Materials and Manufacturing Ontario (MMO) has created a new spin-off company which will help improve the industrial...
Materials and Manufacturing Ontario (MMO) has created a new spin-off company which will help improve the industrial performance and competitiveness of Canadian manufacturers. Optimal Maintenance Decisions (OMDEC) will commercialize a new software tool that predicts and avoids equipment failures. This new optimizing technology, EXAKT, which enhances the accuracy of equipment failure predictions, was created at the University of Toronto’s CBM (condition based maintenance) Lab.
Developed by Dr. Andrew Jardine at the University of Toronto, EXAKT evaluates the economic consequences of equipment failures and preventive maintenance. The methodology incorporates a statistical technique to extract useful knowledge from available data records and create a model that can be integrated into maintenance management systems. EXAKT generates optimal maintenance decisions by processing new condition and events data and builds a financial formula to assess overall risk of failure.
“Our clients are leaders in their fields who have complex equipment with a high cost of failure. For them, consistent, reliable performance is the most important aspect of what they do,” says Ben Stevens, president of OMDEC. “Making more accurate and effective maintenance decisions is a competitive advantage for companies competing in the global marketplace. With EXAKT, you remove the guesswork around failure and assure equipment uptime.”
“This is a perfect example of how MMO is helping to build a strong, competitive economy in the future – with an aggressive focus on innovation, collaboration between academic institutions and industry, and accelerating the commercialization of new products and processes,” says Geoff Clarke, president and CEO, Materials and Manufacturing Ontario.

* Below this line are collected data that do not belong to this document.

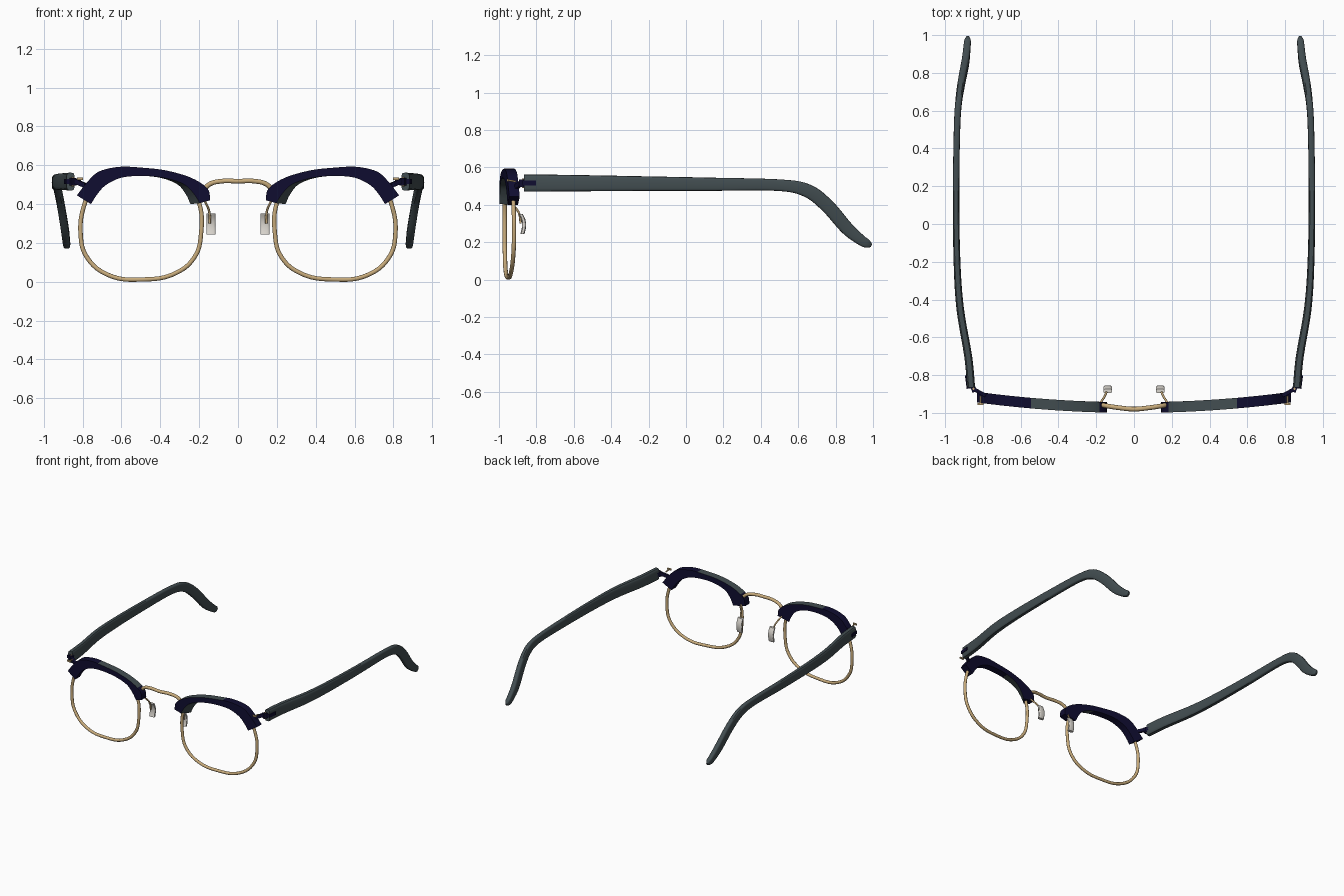
import bpy, bmesh, math
from mathutils import Vector

cube = bpy.data.objects.get("Cube")
if cube:
    bpy.data.objects.remove(cube, do_unlink=True)


def material(name, rgb):
    m = bpy.data.materials.new(name)
    m.use_nodes = True
    m.diffuse_color = (*rgb, 1)
    m.node_tree.nodes["Principled BSDF"].inputs["Base Color"].default_value = (*rgb, 1)
    return m


NAVY = material("navy", (0.005, 0.004, 0.03))
GREY = material("slate grey", (0.055, 0.075, 0.082))
GOLD = material("gold", (0.58, 0.41, 0.2))
PAD = material("pad white", (0.7, 0.67, 0.62))


def front_y(x):
    """Gentle wrap of the front of the frame."""
    return -0.972 + 0.08 * x * x


def smooth_path(points, steps):
    """Catmull-Rom interpolation of tuples of any length."""
    pts = [Vector(p) for p in points]
    pts = [2 * pts[0] - pts[1]] + pts + [2 * pts[-1] - pts[-2]]
    out = []
    for a, b, c, d in zip(pts, pts[1:], pts[2:], pts[3:]):
        for i in range(steps):
            t = i / steps
            out.append(0.5 * (2 * b + (c - a) * t + (2 * a - 5 * b + 4 * c - d) * t ** 2
                              + (3 * b - a - 3 * c + d) * t ** 3))
    return out + [pts[-2]]


def loft(name, rings, mats, side=1, paint=None, angle=40):
    """Skin a row of closed rings, cap both ends."""
    bm = bmesh.new()
    rows = [[bm.verts.new((side * p[0], p[1], p[2])) for p in r] for r in rings]
    n = len(rows[0])
    for i in range(len(rows) - 1):
        for k in range(n):
            j = (k + 1) % n
            f = bm.faces.new((rows[i][k], rows[i][j], rows[i + 1][j], rows[i + 1][k]))
            if paint:
                f.material_index = paint(k, abs(f.calc_center_median().x))
    bm.faces.new(rows[0])
    bm.faces.new(rows[-1])
    bmesh.ops.recalc_face_normals(bm, faces=bm.faces)
    me = bpy.data.meshes.new(name)
    bm.to_mesh(me)
    bm.free()
    for m in mats:
        me.materials.append(m)
    ob = bpy.data.objects.new(name, me)
    bpy.context.collection.objects.link(ob)
    bpy.ops.object.select_all(action='DESELECT')
    ob.select_set(True)
    bpy.context.view_layer.objects.active = ob
    bpy.ops.object.shade_smooth_by_angle(angle=math.radians(angle))
    return ob


def wire(name, points, radius, mat, side=1, cyclic=False):
    """Round wire through the points."""
    cu = bpy.data.curves.new(name, 'CURVE')
    cu.dimensions = '3D'
    cu.bevel_depth = radius
    cu.bevel_resolution = 3
    cu.resolution_u = 8
    cu.use_fill_caps = True
    sp = cu.splines.new('BEZIER')
    sp.bezier_points.add(len(points) - 1)
    for bp, p in zip(sp.bezier_points, points):
        bp.co = (side * p[0], p[1], p[2])
        bp.handle_left_type = bp.handle_right_type = 'AUTO'
    sp.use_cyclic_u = cyclic
    cu.materials.append(mat)
    ob = bpy.data.objects.new(name, cu)
    bpy.context.collection.objects.link(ob)
    return ob


def bar(name, a, b, width, height, mat, side=1):
    """Flat strip between two points, upright in z."""
    a, b = Vector(a), Vector(b)
    across = (b - a).cross(Vector((0, 0, 1))).normalized() * width / 2
    up = Vector((0, 0, height / 2))
    rings = [[p + across + up, p - across + up, p - across - up, p + across - up]
             for p in (a, b)]
    return loft(name, rings, [mat], side)


def rounded_ring(centre, u, v, power=0.5, n=16):
    """Rounded rectangle spanned by half-axes u and v."""
    ring = []
    for k in range(n):
        c, s = math.cos(math.tau * k / n), math.sin(math.tau * k / n)
        ring.append(centre + u * math.copysign(abs(c) ** power, c)
                    + v * math.copysign(abs(s) ** power, s))
    return ring


# Rim outline (x, z)
RIM = [(0.205, 0.42), (0.191, 0.24), (0.222, 0.13), (0.32, 0.045), (0.49, 0.012),
       (0.67, 0.036), (0.78, 0.13), (0.81, 0.24), (0.79, 0.4), (0.73, 0.51),
       (0.6, 0.56), (0.4, 0.548), (0.26, 0.5)]

# Brow stations: outer x, z, inner x, z, extra front inset at the nose
BROW = [(0.143, 0.42, 0.245, 0.4, 0.048), (0.157, 0.48, 0.268, 0.45, 0.04),
        (0.24, 0.535, 0.31, 0.5, 0.03), (0.37, 0.573, 0.39, 0.533, 0.012),
        (0.5, 0.588, 0.49, 0.545, 0), (0.61, 0.592, 0.6, 0.536, 0),
        (0.715, 0.568, 0.68, 0.498, 0), (0.775, 0.515, 0.725, 0.45, 0),
        (0.83, 0.445, 0.757, 0.4, 0)]

# Temple stations: x, y, z, half width, half height
TEMPLE = [(0.862, -0.865, 0.516, 0.021, 0.046), (0.878, -0.7, 0.516, 0.021, 0.045),
          (0.92, -0.45, 0.515, 0.02, 0.042), (0.937, -0.2, 0.513, 0.018, 0.039),
          (0.942, 0.15, 0.51, 0.017, 0.035), (0.937, 0.5, 0.505, 0.017, 0.031),
          (0.928, 0.65, 0.475, 0.018, 0.036), (0.912, 0.755, 0.395, 0.019, 0.037),
          (0.892, 0.86, 0.275, 0.02, 0.035), (0.884, 0.935, 0.212, 0.019, 0.028),
          (0.881, 0.97, 0.192, 0.017, 0.023), (0.88, 0.992, 0.183, 0.007, 0.009)]


def brow_paint(k, x):
    if k == 0:
        return 1 if 0.18 < x < 0.55 else 0
    return 1 if k == 2 and x < 0.4 else 0


for label, s in (("left", 1), ("right", -1)):
    # Wire rim
    wire(label + "_rim", [(x, front_y(x), z) for x, z in RIM], 0.0115, GOLD, s, True)

    # Brow bar: ring order is outer front, outer back, inner back, inner front
    rings = []
    for ox, oz, ix, iz, inset in smooth_path(BROW, 5):
        t = 0.028
        fx = ix - inset
        rings.append([(ox, front_y(ox) - t, oz), (ox, front_y(ox) + t, oz),
                      (ix, front_y(ix) + t, iz), (fx, front_y(fx) - t, iz + inset * 0.1)])
    loft(label + "_brow", rings, [NAVY, GREY], s, brow_paint, 35)

    # Temple arm with a drooping, rounded ear tip
    stations = smooth_path(TEMPLE, 5)
    rings = []
    for i, st in enumerate(stations):
        a, b = stations[max(i - 1, 0)], stations[min(i + 1, len(stations) - 1)]
        up = Vector((0, a[2] - b[2], b[1] - a[1])).normalized()
        rings.append(rounded_ring(Vector(st[:3]), Vector((st[3], 0, 0)), up * st[4]))
    loft(label + "_temple", rings, [GREY], s)

    # Hinge: strip from the brow, knuckle block and plate let into the temple
    bar(label + "_hinge_strip", (0.785, -0.908, 0.495), (0.848, -0.875, 0.522),
        0.02, 0.026, NAVY, s)
    bar(label + "_hinge_knuckle", (0.842, -0.888, 0.515), (0.86, -0.85, 0.515),
        0.026, 0.04, NAVY, s)
    bar(label + "_hinge_plate", (0.863, -0.87, 0.517), (0.872, -0.8, 0.517),
        0.046, 0.025, NAVY, s)

    # Rivet with a flat head, and the hinge screw
    wire(label + "_rivet_stem", [(0.813, -0.952, 0.531), (0.813, -0.91, 0.525)],
         0.005, GOLD, s)
    bar(label + "_rivet_head", (0.797, -0.953, 0.531), (0.829, -0.953, 0.531),
        0.009, 0.012, GOLD, s)
    wire(label + "_hinge_screw", [(0.85, -0.872, 0.49), (0.85, -0.872, 0.54)],
         0.006, GOLD, s)

    # Nose pad arm and curved pad
    wire(label + "_pad_arm", [(0.185, -0.955, 0.435), (0.163, -0.925, 0.4),
                              (0.147, -0.893, 0.355), (0.146, -0.884, 0.3)],
         0.006, GOLD, s)
    pad = [(0.139, -0.884, 0.352), (0.139, -0.871, 0.325), (0.139, -0.866, 0.298),
           (0.139, -0.868, 0.27), (0.139, -0.875, 0.244)]
    rings = [rounded_ring(p, Vector((0.023, 0, 0)), Vector((0, 0.011, 0)), 0.6)
             for p in smooth_path(pad, 3)]
    loft(label + "_nose_pad", rings, [PAD], s)

# Bridge wire
wire("bridge", [(-0.175, -0.958, 0.475), (-0.145, -0.963, 0.503), (-0.085, -0.972, 0.518),
                (0, -0.98, 0.518), (0.085, -0.972, 0.518), (0.145, -0.963, 0.503),
                (0.175, -0.958, 0.475)], 0.0125, GOLD)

MMO is a not-for-profit corporation supported by the provincial government, industrial contributions to research programs, membership fees, and revenues from the commercialization and licensing of intellectual property. Its aim is to promote commercial research partnerships between post-secondary research institutions and industry.